◆ EXERCISE OBJECTIVE: How many of the lines in the data contain "curve"? Give only the number.
Content starts
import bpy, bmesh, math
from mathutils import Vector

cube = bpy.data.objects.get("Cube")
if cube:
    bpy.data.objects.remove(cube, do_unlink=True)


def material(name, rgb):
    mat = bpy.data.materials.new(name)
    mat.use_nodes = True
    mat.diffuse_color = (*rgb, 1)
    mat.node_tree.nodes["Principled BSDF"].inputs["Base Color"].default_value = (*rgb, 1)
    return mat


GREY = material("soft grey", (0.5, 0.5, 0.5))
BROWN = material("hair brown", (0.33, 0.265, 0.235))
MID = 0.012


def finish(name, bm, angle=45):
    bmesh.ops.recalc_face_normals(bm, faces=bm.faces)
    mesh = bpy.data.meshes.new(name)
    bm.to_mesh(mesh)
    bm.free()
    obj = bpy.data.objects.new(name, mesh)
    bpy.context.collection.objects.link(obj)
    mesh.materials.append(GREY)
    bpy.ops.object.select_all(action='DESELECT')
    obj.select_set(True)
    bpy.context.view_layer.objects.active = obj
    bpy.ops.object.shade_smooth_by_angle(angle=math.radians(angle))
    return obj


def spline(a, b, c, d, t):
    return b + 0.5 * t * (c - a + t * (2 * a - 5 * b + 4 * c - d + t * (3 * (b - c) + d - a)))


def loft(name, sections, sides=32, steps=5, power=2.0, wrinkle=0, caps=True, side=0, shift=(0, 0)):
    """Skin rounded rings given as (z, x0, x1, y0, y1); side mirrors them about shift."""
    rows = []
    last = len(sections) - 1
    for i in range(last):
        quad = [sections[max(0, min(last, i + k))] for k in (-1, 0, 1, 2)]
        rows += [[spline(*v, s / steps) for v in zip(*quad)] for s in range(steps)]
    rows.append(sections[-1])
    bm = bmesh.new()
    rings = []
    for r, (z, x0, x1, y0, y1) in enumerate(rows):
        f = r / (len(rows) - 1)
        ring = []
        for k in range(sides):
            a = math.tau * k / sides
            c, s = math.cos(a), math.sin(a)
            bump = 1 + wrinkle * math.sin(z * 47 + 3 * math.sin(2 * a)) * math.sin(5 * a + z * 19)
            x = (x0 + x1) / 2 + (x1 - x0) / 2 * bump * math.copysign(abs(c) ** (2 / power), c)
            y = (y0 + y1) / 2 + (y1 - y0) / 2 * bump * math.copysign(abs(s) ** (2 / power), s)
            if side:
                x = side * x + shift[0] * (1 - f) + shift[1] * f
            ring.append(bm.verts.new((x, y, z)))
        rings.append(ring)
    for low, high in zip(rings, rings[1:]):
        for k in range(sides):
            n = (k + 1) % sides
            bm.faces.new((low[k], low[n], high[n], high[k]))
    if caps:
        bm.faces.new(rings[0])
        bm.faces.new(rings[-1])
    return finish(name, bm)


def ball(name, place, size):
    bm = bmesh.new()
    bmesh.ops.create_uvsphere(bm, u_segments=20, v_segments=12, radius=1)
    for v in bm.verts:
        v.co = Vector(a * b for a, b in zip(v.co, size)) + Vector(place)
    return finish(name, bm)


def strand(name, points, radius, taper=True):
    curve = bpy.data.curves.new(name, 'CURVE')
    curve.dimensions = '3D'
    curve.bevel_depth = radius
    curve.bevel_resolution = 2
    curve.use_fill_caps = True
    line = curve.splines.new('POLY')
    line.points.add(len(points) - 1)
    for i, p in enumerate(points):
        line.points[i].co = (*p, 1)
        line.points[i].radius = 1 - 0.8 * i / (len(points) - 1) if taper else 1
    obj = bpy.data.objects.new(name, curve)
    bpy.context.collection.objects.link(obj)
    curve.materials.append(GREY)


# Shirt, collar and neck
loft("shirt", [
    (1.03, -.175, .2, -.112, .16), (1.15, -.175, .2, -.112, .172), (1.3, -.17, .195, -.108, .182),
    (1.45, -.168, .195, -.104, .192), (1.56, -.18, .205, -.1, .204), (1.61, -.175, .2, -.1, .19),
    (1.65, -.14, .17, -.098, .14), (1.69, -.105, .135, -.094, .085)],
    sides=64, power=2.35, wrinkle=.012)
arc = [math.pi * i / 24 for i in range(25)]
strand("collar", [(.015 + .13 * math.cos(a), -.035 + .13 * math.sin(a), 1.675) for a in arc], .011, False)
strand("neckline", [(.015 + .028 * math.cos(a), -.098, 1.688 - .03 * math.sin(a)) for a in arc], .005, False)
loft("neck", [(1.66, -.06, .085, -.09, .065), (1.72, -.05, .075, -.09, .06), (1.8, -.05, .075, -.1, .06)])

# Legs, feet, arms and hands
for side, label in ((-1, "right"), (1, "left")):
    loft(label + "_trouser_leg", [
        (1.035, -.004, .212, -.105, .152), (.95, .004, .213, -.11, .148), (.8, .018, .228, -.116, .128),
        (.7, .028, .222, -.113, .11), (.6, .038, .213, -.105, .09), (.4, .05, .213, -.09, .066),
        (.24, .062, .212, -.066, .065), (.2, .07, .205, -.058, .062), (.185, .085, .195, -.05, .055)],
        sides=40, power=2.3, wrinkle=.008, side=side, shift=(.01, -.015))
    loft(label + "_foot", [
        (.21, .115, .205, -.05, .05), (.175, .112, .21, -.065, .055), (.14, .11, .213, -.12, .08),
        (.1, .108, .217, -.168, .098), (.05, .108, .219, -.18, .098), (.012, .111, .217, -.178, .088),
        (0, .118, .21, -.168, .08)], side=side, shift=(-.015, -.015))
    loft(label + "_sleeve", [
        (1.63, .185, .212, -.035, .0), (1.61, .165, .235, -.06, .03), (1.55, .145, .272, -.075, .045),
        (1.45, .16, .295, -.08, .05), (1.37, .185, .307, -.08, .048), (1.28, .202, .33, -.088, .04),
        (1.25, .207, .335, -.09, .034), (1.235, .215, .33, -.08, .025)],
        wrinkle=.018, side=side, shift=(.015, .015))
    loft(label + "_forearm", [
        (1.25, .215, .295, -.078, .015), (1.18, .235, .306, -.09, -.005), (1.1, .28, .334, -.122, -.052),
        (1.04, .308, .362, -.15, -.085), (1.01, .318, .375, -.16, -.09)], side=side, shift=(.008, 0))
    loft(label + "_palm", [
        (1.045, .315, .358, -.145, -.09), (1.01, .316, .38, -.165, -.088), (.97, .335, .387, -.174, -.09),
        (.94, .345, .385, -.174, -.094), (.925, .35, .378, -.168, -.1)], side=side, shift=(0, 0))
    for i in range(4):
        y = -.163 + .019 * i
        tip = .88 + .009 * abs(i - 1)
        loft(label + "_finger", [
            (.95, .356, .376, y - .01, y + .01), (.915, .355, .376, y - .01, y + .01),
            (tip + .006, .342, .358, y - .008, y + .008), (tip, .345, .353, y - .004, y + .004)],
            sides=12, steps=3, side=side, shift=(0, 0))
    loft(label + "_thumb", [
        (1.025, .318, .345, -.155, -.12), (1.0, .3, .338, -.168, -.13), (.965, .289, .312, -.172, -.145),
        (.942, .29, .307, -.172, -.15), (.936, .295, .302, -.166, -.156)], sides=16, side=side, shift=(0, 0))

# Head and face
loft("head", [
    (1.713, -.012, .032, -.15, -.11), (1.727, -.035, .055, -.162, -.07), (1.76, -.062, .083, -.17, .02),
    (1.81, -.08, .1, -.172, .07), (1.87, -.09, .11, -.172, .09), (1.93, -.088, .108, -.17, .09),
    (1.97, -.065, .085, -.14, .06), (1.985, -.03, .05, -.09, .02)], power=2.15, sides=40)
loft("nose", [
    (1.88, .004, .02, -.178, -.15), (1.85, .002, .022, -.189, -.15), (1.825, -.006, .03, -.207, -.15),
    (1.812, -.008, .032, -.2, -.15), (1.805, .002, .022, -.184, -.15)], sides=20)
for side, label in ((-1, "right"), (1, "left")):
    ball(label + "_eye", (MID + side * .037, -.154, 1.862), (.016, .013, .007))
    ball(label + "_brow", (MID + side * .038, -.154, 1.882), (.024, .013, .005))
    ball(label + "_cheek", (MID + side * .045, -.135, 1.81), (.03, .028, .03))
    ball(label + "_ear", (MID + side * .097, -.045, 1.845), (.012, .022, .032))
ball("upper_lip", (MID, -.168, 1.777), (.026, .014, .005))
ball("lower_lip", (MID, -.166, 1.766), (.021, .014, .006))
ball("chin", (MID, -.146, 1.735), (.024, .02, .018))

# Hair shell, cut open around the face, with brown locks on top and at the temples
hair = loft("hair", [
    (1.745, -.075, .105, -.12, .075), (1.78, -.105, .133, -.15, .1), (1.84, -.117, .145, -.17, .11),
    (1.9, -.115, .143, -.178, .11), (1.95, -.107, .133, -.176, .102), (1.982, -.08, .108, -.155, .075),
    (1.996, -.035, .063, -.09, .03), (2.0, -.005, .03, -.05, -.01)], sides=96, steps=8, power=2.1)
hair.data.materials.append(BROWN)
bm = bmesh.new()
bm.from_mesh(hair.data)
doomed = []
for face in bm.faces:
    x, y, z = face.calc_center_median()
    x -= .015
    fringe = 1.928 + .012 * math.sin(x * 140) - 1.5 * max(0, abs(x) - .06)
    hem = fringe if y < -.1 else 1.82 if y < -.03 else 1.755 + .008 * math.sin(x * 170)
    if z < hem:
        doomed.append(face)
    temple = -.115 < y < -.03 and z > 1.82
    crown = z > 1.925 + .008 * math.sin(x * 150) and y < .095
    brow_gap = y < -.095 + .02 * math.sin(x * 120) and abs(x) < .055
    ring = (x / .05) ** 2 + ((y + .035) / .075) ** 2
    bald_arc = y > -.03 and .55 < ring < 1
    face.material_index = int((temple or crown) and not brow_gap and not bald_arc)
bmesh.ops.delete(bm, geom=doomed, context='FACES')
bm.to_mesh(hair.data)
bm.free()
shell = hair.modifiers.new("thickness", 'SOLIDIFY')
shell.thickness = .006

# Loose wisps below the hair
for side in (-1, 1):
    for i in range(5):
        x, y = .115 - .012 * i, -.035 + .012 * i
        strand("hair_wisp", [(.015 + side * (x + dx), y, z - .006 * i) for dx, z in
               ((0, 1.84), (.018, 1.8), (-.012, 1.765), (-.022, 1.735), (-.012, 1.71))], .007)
Content ends
◆ RESPONSE BOX: 8